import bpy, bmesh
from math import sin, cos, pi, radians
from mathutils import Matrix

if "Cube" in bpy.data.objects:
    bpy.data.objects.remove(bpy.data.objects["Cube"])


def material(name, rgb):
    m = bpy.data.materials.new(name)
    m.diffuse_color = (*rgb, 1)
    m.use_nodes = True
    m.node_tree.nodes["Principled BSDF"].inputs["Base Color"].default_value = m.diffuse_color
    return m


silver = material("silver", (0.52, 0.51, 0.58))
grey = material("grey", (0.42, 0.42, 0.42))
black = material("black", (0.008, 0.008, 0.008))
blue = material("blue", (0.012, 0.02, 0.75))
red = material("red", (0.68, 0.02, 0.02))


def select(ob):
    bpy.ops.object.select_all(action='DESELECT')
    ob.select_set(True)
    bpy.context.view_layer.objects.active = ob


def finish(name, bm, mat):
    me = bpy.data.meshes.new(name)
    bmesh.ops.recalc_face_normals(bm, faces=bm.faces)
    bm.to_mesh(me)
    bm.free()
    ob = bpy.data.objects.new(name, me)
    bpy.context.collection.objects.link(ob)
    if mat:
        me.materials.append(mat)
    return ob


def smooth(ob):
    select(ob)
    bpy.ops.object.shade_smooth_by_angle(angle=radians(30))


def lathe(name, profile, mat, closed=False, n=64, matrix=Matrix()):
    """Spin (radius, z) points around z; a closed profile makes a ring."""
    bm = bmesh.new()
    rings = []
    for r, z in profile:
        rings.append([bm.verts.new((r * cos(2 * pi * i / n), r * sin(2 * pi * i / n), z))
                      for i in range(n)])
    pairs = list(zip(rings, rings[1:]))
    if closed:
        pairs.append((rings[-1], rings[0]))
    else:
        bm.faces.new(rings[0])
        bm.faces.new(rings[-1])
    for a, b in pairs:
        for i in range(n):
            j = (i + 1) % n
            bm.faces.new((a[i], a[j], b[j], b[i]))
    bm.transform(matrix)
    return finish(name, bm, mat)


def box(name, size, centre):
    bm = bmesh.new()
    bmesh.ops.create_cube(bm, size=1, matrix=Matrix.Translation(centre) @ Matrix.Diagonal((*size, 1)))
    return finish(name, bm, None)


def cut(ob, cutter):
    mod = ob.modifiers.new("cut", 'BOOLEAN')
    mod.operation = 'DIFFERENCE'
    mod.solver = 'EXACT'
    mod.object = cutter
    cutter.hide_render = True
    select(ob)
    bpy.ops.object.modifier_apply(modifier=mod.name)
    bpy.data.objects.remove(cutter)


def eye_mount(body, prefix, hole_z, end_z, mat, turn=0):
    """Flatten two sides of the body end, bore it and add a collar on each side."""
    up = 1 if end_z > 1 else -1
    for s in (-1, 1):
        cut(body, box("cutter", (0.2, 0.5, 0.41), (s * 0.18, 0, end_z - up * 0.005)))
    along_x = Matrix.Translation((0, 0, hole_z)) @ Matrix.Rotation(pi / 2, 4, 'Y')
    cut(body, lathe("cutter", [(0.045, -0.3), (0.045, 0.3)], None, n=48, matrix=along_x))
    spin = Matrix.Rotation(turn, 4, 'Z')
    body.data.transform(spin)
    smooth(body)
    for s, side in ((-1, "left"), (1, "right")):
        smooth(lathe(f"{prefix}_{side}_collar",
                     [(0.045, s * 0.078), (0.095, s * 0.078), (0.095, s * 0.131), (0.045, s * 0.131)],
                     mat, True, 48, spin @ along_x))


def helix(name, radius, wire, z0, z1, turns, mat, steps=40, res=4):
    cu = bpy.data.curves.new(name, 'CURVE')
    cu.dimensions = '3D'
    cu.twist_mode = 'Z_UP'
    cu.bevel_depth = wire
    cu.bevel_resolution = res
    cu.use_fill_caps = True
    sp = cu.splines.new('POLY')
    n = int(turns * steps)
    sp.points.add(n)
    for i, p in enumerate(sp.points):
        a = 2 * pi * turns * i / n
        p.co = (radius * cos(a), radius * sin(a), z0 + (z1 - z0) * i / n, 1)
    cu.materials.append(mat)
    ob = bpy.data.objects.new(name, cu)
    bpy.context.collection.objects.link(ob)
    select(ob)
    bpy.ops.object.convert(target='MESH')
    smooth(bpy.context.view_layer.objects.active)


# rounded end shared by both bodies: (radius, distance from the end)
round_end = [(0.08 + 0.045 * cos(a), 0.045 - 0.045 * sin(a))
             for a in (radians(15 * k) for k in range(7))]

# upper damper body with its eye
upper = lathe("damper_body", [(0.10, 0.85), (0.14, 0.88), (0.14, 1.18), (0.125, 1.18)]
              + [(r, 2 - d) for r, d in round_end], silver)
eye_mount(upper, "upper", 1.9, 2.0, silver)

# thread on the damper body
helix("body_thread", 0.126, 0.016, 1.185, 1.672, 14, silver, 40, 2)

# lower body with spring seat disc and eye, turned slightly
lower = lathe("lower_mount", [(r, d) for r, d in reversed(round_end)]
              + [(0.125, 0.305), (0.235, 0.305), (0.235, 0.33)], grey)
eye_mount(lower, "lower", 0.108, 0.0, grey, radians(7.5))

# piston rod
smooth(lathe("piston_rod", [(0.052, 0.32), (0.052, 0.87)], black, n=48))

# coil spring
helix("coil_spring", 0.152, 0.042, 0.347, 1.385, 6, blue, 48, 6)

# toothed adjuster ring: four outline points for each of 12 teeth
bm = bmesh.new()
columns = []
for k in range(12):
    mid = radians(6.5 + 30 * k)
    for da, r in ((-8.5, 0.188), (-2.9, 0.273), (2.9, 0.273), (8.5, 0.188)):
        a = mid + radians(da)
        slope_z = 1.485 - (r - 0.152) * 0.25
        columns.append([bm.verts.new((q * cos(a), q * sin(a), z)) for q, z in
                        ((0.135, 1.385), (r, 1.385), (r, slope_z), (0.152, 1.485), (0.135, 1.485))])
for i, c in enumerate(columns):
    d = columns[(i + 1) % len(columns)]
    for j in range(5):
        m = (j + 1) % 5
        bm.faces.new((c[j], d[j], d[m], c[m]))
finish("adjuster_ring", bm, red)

==

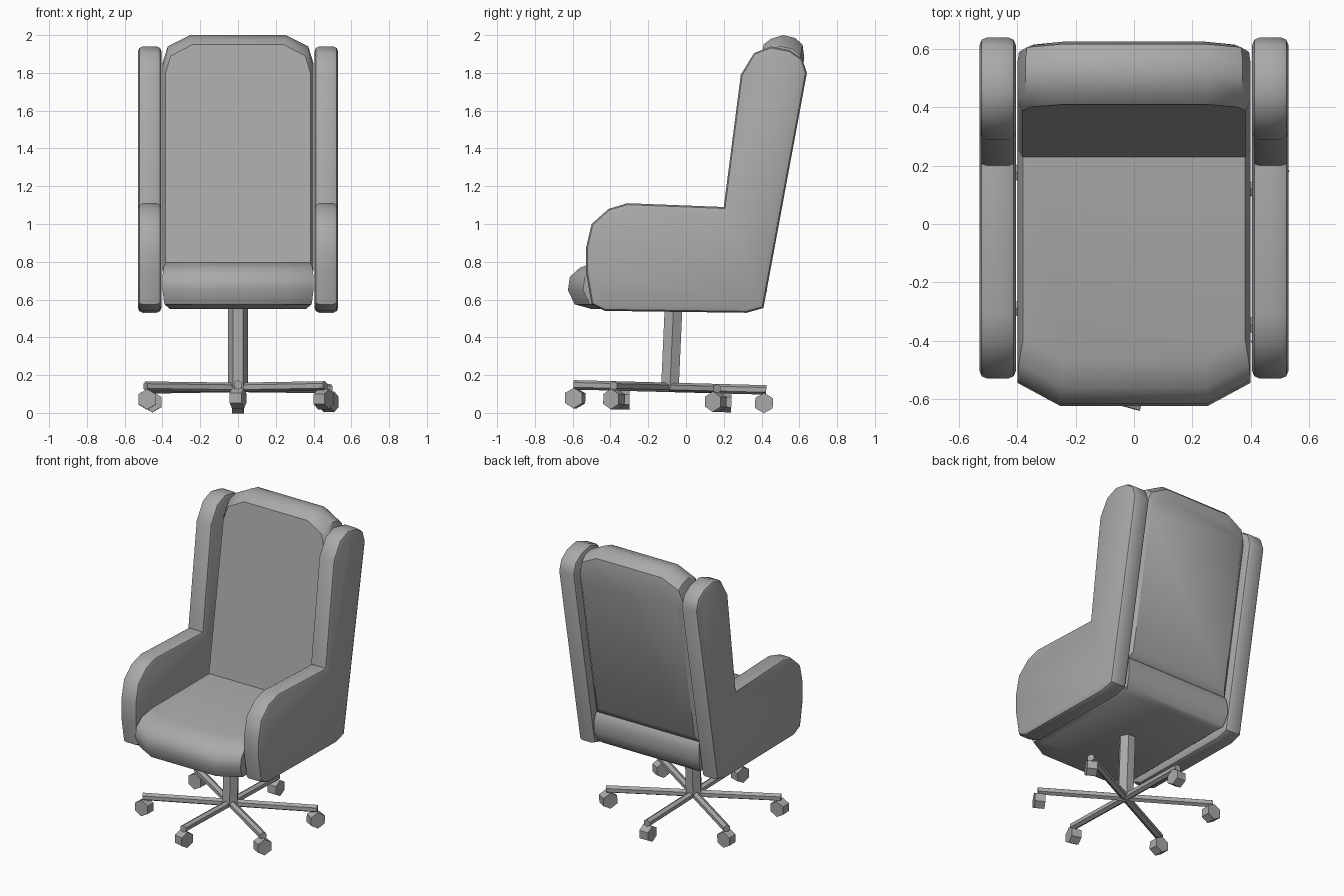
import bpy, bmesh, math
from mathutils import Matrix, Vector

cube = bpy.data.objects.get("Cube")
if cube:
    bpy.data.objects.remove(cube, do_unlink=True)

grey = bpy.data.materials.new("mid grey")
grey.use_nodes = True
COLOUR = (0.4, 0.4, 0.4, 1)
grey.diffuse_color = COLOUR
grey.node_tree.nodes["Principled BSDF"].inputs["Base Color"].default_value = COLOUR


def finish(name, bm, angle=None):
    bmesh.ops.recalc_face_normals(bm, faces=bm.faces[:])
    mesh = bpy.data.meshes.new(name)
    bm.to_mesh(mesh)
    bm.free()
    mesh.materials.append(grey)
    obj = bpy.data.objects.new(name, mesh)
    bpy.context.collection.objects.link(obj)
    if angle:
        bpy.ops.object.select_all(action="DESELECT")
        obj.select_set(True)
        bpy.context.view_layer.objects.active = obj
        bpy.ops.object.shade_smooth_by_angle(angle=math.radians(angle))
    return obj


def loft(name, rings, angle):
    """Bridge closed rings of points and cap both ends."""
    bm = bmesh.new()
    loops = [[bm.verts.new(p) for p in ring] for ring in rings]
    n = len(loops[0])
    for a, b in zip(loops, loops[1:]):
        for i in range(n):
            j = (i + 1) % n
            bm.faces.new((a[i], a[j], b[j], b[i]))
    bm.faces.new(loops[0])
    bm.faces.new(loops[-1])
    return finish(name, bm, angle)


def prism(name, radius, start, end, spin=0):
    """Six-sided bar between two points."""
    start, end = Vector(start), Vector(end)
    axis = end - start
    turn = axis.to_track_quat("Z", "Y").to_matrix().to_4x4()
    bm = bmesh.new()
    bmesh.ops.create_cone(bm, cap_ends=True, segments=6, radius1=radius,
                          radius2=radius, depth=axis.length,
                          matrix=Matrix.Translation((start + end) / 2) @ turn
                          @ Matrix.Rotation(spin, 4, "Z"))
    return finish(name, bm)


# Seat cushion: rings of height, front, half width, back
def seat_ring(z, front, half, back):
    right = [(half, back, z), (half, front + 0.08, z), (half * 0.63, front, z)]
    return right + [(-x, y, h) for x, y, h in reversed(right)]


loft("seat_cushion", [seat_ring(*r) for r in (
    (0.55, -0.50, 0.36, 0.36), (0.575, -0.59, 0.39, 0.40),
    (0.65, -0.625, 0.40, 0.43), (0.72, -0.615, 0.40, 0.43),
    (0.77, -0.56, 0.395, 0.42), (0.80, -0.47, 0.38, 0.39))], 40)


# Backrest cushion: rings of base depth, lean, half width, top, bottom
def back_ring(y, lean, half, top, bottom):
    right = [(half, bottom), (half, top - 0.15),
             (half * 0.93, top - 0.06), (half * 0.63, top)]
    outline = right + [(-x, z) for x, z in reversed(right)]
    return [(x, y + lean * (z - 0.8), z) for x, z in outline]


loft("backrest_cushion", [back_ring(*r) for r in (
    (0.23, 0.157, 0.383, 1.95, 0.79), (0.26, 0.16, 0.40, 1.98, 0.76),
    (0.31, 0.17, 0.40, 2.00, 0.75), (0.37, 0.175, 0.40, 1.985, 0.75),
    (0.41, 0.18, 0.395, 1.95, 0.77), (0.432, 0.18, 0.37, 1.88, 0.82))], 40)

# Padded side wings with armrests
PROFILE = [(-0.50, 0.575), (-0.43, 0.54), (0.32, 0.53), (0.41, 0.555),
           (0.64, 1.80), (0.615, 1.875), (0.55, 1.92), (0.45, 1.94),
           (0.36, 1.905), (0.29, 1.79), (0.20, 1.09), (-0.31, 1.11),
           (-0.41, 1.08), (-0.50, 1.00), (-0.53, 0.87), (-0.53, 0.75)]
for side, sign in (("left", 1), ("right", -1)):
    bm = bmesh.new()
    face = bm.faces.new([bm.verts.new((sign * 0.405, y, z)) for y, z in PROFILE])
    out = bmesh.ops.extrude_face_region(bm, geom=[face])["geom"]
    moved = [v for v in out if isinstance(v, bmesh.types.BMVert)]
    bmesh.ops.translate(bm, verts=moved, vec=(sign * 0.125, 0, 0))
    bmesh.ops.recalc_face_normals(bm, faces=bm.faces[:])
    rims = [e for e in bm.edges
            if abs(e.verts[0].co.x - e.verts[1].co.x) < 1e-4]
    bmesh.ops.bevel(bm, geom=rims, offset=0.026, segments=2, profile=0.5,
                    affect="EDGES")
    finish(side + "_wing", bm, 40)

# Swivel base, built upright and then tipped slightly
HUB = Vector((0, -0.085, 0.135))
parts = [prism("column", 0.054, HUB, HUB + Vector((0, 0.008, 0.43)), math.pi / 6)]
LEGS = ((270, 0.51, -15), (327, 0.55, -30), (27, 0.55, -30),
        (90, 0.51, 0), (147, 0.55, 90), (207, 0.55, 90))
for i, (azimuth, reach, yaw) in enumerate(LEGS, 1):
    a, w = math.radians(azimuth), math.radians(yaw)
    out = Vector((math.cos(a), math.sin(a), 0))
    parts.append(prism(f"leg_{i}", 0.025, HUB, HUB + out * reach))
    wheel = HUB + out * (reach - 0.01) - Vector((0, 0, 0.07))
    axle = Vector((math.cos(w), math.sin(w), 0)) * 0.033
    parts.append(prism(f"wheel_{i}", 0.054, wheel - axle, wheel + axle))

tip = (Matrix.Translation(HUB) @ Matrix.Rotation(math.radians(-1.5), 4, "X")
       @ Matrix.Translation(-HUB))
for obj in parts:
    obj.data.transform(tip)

--

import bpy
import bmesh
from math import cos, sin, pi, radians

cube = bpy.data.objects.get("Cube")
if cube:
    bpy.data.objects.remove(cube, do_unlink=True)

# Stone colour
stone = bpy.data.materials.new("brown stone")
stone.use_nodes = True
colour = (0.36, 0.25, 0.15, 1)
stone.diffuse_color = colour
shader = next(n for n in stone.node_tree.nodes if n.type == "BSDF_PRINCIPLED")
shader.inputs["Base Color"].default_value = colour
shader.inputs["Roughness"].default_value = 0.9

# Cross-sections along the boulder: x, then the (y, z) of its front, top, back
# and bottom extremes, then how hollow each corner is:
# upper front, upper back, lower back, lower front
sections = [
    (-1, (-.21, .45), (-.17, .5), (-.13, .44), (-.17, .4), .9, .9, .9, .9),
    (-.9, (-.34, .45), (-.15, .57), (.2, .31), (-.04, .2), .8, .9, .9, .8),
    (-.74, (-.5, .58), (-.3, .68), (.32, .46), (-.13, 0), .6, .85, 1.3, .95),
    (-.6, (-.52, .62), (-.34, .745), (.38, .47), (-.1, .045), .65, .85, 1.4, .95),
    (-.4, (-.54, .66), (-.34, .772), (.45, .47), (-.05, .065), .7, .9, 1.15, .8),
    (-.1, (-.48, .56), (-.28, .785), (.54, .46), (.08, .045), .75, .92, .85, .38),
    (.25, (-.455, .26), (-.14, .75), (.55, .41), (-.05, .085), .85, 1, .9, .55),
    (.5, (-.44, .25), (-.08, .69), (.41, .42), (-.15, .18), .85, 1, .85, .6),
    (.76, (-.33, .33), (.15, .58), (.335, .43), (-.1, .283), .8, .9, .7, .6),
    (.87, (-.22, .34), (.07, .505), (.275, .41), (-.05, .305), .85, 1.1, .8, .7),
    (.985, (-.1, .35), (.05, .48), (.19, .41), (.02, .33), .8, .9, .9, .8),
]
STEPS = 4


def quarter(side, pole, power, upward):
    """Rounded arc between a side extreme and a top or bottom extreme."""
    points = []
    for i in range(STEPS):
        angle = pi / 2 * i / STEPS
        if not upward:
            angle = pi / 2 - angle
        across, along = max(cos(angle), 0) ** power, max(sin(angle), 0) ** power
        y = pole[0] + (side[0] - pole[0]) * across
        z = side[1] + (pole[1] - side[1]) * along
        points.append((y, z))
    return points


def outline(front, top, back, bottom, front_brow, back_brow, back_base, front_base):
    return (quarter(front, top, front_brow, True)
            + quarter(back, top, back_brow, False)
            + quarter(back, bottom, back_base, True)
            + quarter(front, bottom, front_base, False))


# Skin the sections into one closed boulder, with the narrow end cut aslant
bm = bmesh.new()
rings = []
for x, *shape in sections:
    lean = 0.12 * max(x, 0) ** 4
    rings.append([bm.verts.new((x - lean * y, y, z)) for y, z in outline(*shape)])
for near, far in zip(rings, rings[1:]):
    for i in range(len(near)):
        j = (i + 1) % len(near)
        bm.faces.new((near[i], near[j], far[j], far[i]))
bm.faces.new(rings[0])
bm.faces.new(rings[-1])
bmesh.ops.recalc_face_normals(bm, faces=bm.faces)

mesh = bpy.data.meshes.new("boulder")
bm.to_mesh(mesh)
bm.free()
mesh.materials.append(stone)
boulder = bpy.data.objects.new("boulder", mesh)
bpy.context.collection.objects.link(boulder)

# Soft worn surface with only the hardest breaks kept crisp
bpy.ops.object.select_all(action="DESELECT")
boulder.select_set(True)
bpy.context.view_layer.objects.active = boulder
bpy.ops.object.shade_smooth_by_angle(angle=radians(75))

§ **The problem**
Only the lines above starting at the line that holds "cutter.hide_render = True" and ending at the line that holds "None, n=48, matrix=along_x))" are to be repeated, exactly and in full.

§ **Your solution**
    cutter.hide_render = True
    select(ob)
    bpy.ops.object.modifier_apply(modifier=mod.name)
    bpy.data.objects.remove(cutter)


def eye_mount(body, prefix, hole_z, end_z, mat, turn=0):
    """Flatten two sides of the body end, bore it and add a collar on each side."""
    up = 1 if end_z > 1 else -1
    for s in (-1, 1):
        cut(body, box("cutter", (0.2, 0.5, 0.41), (s * 0.18, 0, end_z - up * 0.005)))
    along_x = Matrix.Translation((0, 0, hole_z)) @ Matrix.Rotation(pi / 2, 4, 'Y')
    cut(body, lathe("cutter", [(0.045, -0.3), (0.045, 0.3)], None, n=48, matrix=along_x))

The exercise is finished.